_What you have to do_
Below are records; count the lines among them that include the string "from", and state only the number.

==== Supplied records

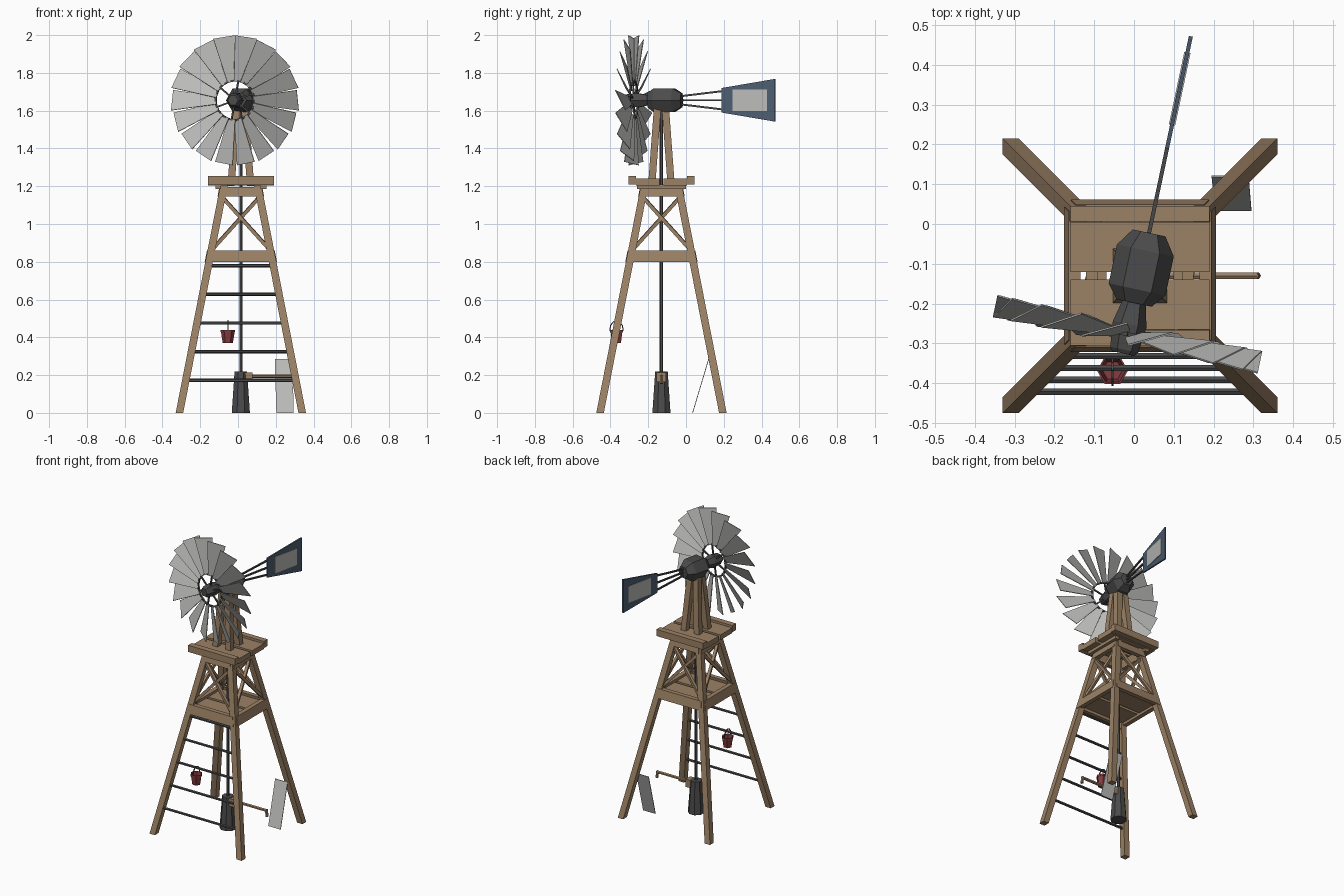
import bpy, bmesh
from math import sin, cos, pi, radians
from mathutils import Vector, Matrix

cube = bpy.data.objects.get("Cube")
if cube:
    bpy.data.objects.remove(cube, do_unlink=True)


def material(name, rgb):
    m = bpy.data.materials.new(name)
    m.use_nodes = True
    m.diffuse_color = (*rgb, 1)
    m.node_tree.nodes["Principled BSDF"].inputs["Base Color"].default_value = (*rgb, 1)
    return m


WOOD = material("weathered_wood", (0.33, 0.22, 0.13))
IRON = material("dark_iron", (0.07, 0.07, 0.072))
SHEET = material("sheet_metal", (0.5, 0.5, 0.49))
BLUE = material("vane_blue", (0.075, 0.11, 0.165))
RED = material("bucket_red", (0.24, 0.045, 0.05))

TOWER = Matrix.Translation((0.015, -0.13, 0))
HEAD = TOWER @ Matrix.Translation((0, 0, 1.655)) @ Matrix.Rotation(radians(-12), 4, "Z")


def loft(name, rings, mat, frame=TOWER):
    """Skin a closed solid through rings of equal point count."""
    bm = bmesh.new()
    loops = [[bm.verts.new(p) for p in ring] for ring in rings]
    for a, b in zip(loops, loops[1:]):
        for i in range(len(a)):
            j = (i + 1) % len(a)
            bm.faces.new((a[i], a[j], b[j], b[i]))
    bm.faces.new(loops[0][::-1])
    bm.faces.new(loops[-1])
    bmesh.ops.recalc_face_normals(bm, faces=bm.faces)
    me = bpy.data.meshes.new(name)
    bm.to_mesh(me)
    bm.free()
    me.materials.append(mat)
    ob = bpy.data.objects.new(name, me)
    ob.matrix_world = frame
    bpy.context.collection.objects.link(ob)
    return ob


def rect(c, w, d):
    return [Vector(c) + Vector((x * w / 2, y * d / 2, 0))
            for x, y in ((-1, -1), (1, -1), (1, 1), (-1, 1))]


def box(name, x, y, z, mat, frame=TOWER):
    c = ((x[0] + x[1]) / 2, (y[0] + y[1]) / 2)
    size = (x[1] - x[0], y[1] - y[0])
    return loft(name, [rect((*c, h), *size) for h in z], mat, frame)


def rod(name, p, q, r, mat, sides=6, frame=TOWER):
    p, q = Vector(p), Vector(q)
    turn = (q - p).to_track_quat("Z", "Y")
    circle = [turn @ Vector((cos(a), sin(a), 0)) * r
              for a in ((i + 0.5) * 2 * pi / sides for i in range(sides))]
    return loft(name, [[e + c for c in circle] for e in (p, q)], mat, frame)


def plate(name, points, offset, mat, frame=TOWER):
    off = Vector(offset)
    pts = [Vector(p) for p in points]
    return loft(name, [[p - off / 2 for p in pts], [p + off / 2 for p in pts]], mat, frame)


def lathe(name, profile, sides, mat, frame, phase=0):
    """Profile of (height, radius) turned about local z."""
    angles = [phase + i * 2 * pi / sides for i in range(sides)]
    return loft(name, [[(r * cos(a), r * sin(a), h) for a in angles] for h, r in profile], mat, frame)


def leg_at(z):
    return 0.325 - 0.196 * z


# Four splayed legs and the four posts carrying the head
for sx in (-1, 1):
    for sy in (-1, 1):
        side = ("left" if sx > 0 else "right") + ("_back" if sy > 0 else "_front")
        loft("leg_" + side, [rect((sx * leg_at(z), sy * leg_at(z), z), 0.04, 0.04)
                             for z in (0, 1.21)], WOOD)
        loft("head_post_" + side, [rect((sx * c, sy * c, z), 0.038, 0.038)
                                   for c, z in ((0.052, 1.2), (0.02, 1.63))], WOOD)

# Frame beams and crossed braces on each side
for n, side in enumerate(("front", "left", "back", "right")):
    turn = TOWER @ Matrix.Rotation(n * pi / 2, 4, "Z")
    for level, z0, z1 in (("lower", 0.8, 0.86), ("upper", 1.145, 1.195)):
        loft(level + "_beam_" + side,
             [rect((0, -leg_at(z) - 0.008, z), 2 * leg_at(z) + 0.01, 0.03)
              for z in (z0, z1)], WOOD, turn)
    lo, hi = leg_at(0.86), leg_at(1.145)
    for s in (-1, 1):
        rod("brace_" + side, (s * lo, -lo - 0.004 * s, 0.86), (-s * hi, -hi - 0.004 * s, 1.145),
            0.013, WOOD, 4, turn)

# Lower deck and top platform planks
for s in (-1, 1):
    inner, outer = sorted((s * 0.01, s * 0.155))
    box("lower_deck_plank", (-0.16, 0.16), (inner, outer), (0.815, 0.84), WOOD)
    inner, outer = sorted((s * 0.01, s * 0.135))
    box("platform_plank", (-0.175, 0.175), (inner, outer), (1.205, 1.24), WOOD)
    inner, outer = sorted((s * 0.136, s * 0.175))
    box("platform_edge", (-0.175, 0.175), (inner, outer), (1.21, 1.255), WOOD)
    box("platform_joist", (s * 0.12 - 0.015, s * 0.12 + 0.015), (-0.13, 0.13), (1.185, 1.21), WOOD)

# Ladder rungs on the front
for i in range(5):
    z = 0.172 + i * 0.152
    rod("ladder_rung", (-leg_at(z), -leg_at(z), z), (leg_at(z), -leg_at(z), z), 0.009, IRON)

# Pump and drive rod
rod("drive_rod", (0, 0, 0.2), (0, 0, 1.62), 0.009, IRON)
lathe("pump_body", [(0, 0.052), (0.218, 0.036)], 8, IRON, TOWER, pi / 8)
box("pump_outlet", (0.02, 0.062), (-0.025, 0.025), (0.163, 0.215), WOOD)
rod("spout_pipe", (0.05, 0, 0.194), (0.294, 0, 0.194), 0.01, WOOD)
rod("spout_tip", (0.288, 0, 0.2), (0.294, 0, 0.155), 0.01, WOOD)

# Loose metal sheet leaning by the back left leg
plate("leaning_sheet", [(0.188, 0.165, 0), (0.28, 0.165, 0), (0.273, 0.25, 0.285),
                        (0.18, 0.25, 0.285)], (0, 0.004, 0), SHEET)

# Bucket hung from a rung
bucket = Matrix.Translation((-0.054, -0.368, 0.37))
lathe("bucket", [(0, 0.027), (0.058, 0.036), (0.058, 0.039), (0.07, 0.039),
                 (0.07, 0.034), (0.012, 0.025)], 6, RED, bucket)
grip = [(0, 0.036 * cos(a), 0.066 + 0.052 * sin(a)) for a in (i * pi / 6 for i in range(7))]
for p, q in zip(grip, grip[1:]):
    rod("bucket_handle", p, q, 0.004, IRON, 4, bucket)

# Gear housing and hub, turned along the head's axis
axis = HEAD @ Matrix.Rotation(-pi / 2, 4, "X")
lathe("gear_housing", [(-0.07, 0.045), (-0.035, 0.073), (0.065, 0.073), (0.11, 0.042)],
      6, IRON, axis)
lathe("hub", [(-0.2, 0.028), (-0.19, 0.036), (-0.125, 0.043), (-0.06, 0.028)], 6, IRON, axis)

# Wheel: pitched blades, inner ring and spokes
COUNT, FAN_Y, PITCH = 18, -0.15, radians(27)
for i in range(COUNT):
    a = (i + 0.5) * 2 * pi / COUNT
    spin = HEAD @ Matrix.Translation((0, FAN_Y, 0)) @ Matrix.Rotation(a, 4, "Y")
    blade = spin @ Matrix.Rotation(PITCH, 4, "Z")
    plate("blade", [(-0.024, 0, 0.1), (0.024, 0, 0.1), (0.06, 0, 0.34), (-0.06, 0, 0.34)],
          (0, 0.004, 0), SHEET, blade)
    half = pi / COUNT
    x, z = 0.105 * sin(half), 0.105 * cos(half)
    rod("wheel_ring", (-x, 0, z), (x, 0, z), 0.007, IRON, 4, spin)
    if i % 3 == 0:
        rod("wheel_spoke", (0, 0, 0.03), (0, 0, 0.105), 0.006, IRON, 4, spin)

# Tail booms and vane with a pale panel on both faces
for s in (-1, 1):
    rod("tail_boom", (0, 0.09, s * 0.02), (0, 0.36, s * 0.052), 0.007, IRON, 4, HEAD)
rod("tail_spine", (0, 0.09, 0), (0, 0.43, 0), 0.007, IRON, 4, HEAD)
plate("tail_vane", [(0, 0.327, -0.065), (0, 0.615, -0.113), (0, 0.615, 0.113), (0, 0.327, 0.065)],
      (0.01, 0, 0), BLUE, HEAD)
for s in (-1, 1):
    box("vane_panel", sorted((s * 0.004, s * 0.008)), (0.387, 0.573), (-0.056, 0.056), SHEET, HEAD)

========

_Answer space_
3